Problem statement: In the listing below, locate the line containing "(0.305, 0.275, 0.24))" and the line containing "edges = [e for". Output both of them and every line between, exactly as written, and nothing more.

━━ Task inputs

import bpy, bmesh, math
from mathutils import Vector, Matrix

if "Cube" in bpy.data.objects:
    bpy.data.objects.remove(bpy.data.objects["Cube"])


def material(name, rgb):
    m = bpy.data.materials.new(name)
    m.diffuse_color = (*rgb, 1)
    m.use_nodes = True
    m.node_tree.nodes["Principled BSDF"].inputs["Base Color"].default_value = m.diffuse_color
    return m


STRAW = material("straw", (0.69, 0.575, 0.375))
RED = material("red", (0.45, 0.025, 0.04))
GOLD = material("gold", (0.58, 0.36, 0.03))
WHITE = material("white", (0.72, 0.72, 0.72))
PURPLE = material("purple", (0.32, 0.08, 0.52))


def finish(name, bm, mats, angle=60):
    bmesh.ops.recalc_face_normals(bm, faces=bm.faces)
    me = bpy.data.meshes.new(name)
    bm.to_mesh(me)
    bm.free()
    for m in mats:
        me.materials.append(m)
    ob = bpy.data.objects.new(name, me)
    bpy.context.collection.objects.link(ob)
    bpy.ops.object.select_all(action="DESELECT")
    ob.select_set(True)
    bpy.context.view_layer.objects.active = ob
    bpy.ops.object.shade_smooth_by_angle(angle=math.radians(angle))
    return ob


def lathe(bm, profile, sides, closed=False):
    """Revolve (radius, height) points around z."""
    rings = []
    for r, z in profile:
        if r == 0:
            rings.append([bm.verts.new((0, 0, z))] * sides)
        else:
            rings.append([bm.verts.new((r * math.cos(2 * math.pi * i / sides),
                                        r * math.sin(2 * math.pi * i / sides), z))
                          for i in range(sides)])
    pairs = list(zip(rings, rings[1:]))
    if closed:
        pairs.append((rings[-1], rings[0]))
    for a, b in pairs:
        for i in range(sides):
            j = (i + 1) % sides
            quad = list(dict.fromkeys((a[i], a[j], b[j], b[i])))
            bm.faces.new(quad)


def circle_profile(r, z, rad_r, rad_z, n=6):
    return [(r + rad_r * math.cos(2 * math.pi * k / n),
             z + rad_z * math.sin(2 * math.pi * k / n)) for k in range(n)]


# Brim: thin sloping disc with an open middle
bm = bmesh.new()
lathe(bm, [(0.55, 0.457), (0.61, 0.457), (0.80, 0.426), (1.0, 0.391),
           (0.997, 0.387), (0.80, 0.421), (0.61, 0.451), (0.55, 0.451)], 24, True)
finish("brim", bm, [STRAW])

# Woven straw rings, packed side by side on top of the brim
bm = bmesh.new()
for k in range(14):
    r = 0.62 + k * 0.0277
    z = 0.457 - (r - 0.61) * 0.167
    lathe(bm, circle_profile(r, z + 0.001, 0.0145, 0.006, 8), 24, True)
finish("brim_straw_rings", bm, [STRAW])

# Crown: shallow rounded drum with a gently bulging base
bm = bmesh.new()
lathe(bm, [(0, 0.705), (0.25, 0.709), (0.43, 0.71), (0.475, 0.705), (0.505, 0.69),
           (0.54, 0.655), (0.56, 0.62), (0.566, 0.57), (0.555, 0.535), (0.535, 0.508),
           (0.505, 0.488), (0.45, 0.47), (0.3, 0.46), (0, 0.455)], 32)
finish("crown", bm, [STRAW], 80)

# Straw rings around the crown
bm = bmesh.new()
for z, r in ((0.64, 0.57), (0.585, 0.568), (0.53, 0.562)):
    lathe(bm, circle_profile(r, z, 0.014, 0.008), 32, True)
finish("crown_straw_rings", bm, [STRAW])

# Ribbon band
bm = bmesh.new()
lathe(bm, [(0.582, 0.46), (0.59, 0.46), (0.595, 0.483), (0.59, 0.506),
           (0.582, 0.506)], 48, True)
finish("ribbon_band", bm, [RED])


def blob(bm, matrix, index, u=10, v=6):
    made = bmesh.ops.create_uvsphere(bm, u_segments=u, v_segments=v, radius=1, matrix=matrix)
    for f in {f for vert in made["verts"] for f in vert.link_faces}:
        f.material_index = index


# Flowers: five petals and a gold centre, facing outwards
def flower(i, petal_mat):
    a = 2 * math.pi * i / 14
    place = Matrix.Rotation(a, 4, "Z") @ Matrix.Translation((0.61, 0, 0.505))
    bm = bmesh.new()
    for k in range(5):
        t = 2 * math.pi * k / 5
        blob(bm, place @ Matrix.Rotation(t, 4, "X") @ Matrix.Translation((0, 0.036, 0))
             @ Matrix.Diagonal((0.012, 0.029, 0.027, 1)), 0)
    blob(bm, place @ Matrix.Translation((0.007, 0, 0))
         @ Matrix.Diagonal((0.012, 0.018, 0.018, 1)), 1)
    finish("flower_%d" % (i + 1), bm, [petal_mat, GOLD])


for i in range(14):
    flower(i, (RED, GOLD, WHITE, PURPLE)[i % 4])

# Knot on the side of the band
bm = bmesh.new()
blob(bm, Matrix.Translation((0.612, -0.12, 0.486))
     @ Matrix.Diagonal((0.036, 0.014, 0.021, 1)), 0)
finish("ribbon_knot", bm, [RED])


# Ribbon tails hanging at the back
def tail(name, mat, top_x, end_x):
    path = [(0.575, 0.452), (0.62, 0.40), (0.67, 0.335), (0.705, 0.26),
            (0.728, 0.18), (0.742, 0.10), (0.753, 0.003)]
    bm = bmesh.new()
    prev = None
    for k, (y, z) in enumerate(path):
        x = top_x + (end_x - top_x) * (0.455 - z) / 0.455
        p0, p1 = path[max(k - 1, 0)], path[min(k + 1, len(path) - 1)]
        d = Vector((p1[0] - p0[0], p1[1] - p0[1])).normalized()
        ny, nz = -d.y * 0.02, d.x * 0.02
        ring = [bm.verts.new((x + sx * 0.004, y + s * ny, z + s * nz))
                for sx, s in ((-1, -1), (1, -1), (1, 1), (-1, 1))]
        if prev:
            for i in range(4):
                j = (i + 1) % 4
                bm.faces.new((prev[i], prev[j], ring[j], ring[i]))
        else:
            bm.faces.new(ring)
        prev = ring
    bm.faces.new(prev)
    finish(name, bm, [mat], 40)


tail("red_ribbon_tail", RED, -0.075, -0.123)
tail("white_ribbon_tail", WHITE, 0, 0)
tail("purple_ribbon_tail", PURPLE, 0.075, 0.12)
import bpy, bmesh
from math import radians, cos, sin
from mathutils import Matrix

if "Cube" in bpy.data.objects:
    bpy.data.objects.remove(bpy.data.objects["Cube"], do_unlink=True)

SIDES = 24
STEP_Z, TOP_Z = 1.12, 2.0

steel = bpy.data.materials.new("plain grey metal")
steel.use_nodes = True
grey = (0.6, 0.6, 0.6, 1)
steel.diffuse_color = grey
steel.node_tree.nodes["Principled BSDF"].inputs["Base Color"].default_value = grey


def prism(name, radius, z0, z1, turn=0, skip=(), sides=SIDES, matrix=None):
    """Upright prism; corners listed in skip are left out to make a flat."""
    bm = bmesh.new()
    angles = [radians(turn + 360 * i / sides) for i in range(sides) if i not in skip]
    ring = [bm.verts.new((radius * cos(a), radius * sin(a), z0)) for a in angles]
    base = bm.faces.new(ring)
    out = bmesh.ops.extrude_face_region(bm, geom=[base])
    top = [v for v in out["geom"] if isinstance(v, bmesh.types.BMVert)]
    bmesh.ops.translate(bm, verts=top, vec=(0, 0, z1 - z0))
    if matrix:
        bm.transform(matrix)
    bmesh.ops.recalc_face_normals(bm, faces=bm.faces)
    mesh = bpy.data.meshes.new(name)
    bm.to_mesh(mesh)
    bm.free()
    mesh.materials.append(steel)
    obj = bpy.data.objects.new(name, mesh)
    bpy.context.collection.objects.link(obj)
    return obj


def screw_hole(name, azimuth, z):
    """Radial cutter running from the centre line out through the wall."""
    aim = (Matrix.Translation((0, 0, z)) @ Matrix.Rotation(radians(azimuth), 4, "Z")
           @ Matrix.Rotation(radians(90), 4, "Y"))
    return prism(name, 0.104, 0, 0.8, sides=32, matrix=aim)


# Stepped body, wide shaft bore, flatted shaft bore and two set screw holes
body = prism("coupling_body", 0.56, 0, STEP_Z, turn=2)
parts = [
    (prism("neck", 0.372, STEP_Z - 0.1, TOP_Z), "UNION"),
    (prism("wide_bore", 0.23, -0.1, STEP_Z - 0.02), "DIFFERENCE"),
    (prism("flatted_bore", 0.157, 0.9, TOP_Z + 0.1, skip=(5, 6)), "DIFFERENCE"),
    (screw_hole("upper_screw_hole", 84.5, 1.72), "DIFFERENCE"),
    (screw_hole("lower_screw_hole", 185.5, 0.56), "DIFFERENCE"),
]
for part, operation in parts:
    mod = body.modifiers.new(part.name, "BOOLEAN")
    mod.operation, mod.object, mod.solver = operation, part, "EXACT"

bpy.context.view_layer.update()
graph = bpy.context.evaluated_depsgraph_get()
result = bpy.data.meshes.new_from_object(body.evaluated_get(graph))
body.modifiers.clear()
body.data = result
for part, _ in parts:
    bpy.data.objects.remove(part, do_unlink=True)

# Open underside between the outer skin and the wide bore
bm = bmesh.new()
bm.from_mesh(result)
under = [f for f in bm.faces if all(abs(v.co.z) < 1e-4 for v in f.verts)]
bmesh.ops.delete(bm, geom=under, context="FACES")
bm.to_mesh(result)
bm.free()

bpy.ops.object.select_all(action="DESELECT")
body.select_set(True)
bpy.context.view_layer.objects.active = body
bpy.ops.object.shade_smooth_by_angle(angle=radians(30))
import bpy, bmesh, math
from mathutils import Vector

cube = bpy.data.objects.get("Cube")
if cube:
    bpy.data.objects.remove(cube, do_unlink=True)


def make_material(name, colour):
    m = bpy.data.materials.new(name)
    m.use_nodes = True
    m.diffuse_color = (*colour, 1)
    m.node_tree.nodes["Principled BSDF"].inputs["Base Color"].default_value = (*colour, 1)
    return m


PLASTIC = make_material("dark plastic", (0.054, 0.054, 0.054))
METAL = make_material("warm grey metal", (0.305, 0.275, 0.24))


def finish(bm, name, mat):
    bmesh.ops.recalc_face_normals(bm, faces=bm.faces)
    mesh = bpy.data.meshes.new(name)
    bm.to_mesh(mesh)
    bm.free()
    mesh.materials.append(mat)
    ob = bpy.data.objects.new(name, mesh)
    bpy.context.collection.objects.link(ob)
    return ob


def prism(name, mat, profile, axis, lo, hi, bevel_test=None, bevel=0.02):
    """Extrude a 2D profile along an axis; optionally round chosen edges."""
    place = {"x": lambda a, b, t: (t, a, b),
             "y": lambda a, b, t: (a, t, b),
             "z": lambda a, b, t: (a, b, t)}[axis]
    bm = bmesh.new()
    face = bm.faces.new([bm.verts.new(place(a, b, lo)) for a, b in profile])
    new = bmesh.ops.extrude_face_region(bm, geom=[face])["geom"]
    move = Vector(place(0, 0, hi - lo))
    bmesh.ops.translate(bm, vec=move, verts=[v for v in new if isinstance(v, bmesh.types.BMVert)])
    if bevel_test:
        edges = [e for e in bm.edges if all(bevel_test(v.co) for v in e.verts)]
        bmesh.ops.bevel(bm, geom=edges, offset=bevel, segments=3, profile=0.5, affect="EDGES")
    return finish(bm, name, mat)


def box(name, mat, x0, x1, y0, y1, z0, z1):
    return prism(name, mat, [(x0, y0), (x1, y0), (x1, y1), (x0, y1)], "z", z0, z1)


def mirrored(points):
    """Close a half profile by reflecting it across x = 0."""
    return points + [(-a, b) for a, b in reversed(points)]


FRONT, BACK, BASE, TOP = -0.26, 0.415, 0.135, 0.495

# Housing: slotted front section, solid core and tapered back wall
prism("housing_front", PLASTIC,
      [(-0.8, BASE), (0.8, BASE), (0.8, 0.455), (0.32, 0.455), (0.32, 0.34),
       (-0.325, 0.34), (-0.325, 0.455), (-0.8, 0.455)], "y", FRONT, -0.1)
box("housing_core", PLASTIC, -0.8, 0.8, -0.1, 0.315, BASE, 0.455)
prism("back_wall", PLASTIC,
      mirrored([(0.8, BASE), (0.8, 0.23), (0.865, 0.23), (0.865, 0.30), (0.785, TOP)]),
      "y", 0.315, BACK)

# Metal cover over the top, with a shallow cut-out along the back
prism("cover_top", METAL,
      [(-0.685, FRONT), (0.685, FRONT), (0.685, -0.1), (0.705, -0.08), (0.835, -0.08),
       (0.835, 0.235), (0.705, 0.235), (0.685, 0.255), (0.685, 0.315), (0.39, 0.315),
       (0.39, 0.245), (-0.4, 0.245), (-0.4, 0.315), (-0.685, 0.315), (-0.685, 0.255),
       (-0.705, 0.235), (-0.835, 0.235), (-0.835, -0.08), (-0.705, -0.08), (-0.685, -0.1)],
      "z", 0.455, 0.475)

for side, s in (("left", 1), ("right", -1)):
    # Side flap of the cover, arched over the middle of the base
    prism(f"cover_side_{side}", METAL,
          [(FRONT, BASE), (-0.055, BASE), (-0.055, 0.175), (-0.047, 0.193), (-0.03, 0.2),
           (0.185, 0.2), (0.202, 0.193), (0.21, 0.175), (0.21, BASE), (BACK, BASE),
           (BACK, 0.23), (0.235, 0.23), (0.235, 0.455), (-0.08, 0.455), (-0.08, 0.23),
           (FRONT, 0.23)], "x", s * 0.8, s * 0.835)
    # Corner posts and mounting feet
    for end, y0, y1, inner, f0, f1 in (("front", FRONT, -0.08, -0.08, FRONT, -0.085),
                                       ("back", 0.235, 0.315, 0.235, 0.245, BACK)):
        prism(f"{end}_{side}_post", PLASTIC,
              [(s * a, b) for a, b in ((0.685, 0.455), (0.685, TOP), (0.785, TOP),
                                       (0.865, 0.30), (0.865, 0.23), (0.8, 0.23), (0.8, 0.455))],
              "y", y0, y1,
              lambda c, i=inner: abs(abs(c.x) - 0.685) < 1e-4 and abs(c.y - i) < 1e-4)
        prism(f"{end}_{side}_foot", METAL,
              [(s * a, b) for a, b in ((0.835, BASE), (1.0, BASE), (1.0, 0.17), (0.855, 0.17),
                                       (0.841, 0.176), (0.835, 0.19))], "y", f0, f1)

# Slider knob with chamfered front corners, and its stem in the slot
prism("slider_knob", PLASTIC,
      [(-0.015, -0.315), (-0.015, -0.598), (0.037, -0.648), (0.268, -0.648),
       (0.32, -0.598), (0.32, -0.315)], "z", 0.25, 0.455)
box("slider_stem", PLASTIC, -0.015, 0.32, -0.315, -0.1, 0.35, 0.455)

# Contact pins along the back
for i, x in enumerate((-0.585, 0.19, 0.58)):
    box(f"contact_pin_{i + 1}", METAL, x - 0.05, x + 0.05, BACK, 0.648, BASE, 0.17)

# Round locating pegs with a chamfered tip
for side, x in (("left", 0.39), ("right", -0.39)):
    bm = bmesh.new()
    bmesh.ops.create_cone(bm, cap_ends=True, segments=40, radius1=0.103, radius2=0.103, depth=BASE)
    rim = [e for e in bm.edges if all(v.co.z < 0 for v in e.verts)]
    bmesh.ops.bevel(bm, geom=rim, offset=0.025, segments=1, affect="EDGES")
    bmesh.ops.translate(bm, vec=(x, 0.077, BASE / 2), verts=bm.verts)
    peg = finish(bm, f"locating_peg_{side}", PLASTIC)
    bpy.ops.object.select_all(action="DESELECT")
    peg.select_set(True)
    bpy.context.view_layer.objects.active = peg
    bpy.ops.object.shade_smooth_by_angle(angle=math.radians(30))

━━━━

Exercise answer:
METAL = make_material("warm grey metal", (0.305, 0.275, 0.24))


def finish(bm, name, mat):
    bmesh.ops.recalc_face_normals(bm, faces=bm.faces)
    mesh = bpy.data.meshes.new(name)
    bm.to_mesh(mesh)
    bm.free()
    mesh.materials.append(mat)
    ob = bpy.data.objects.new(name, mesh)
    bpy.context.collection.objects.link(ob)
    return ob


def prism(name, mat, profile, axis, lo, hi, bevel_test=None, bevel=0.02):
    """Extrude a 2D profile along an axis; optionally round chosen edges."""
    place = {"x": lambda a, b, t: (t, a, b),
             "y": lambda a, b, t: (a, t, b),
             "z": lambda a, b, t: (a, b, t)}[axis]
    bm = bmesh.new()
    face = bm.faces.new([bm.verts.new(place(a, b, lo)) for a, b in profile])
    new = bmesh.ops.extrude_face_region(bm, geom=[face])["geom"]
    move = Vector(place(0, 0, hi - lo))
    bmesh.ops.translate(bm, vec=move, verts=[v for v in new if isinstance(v, bmesh.types.BMVert)])
    if bevel_test:
        edges = [e for e in bm.edges if all(bevel_test(v.co) for v in e.verts)]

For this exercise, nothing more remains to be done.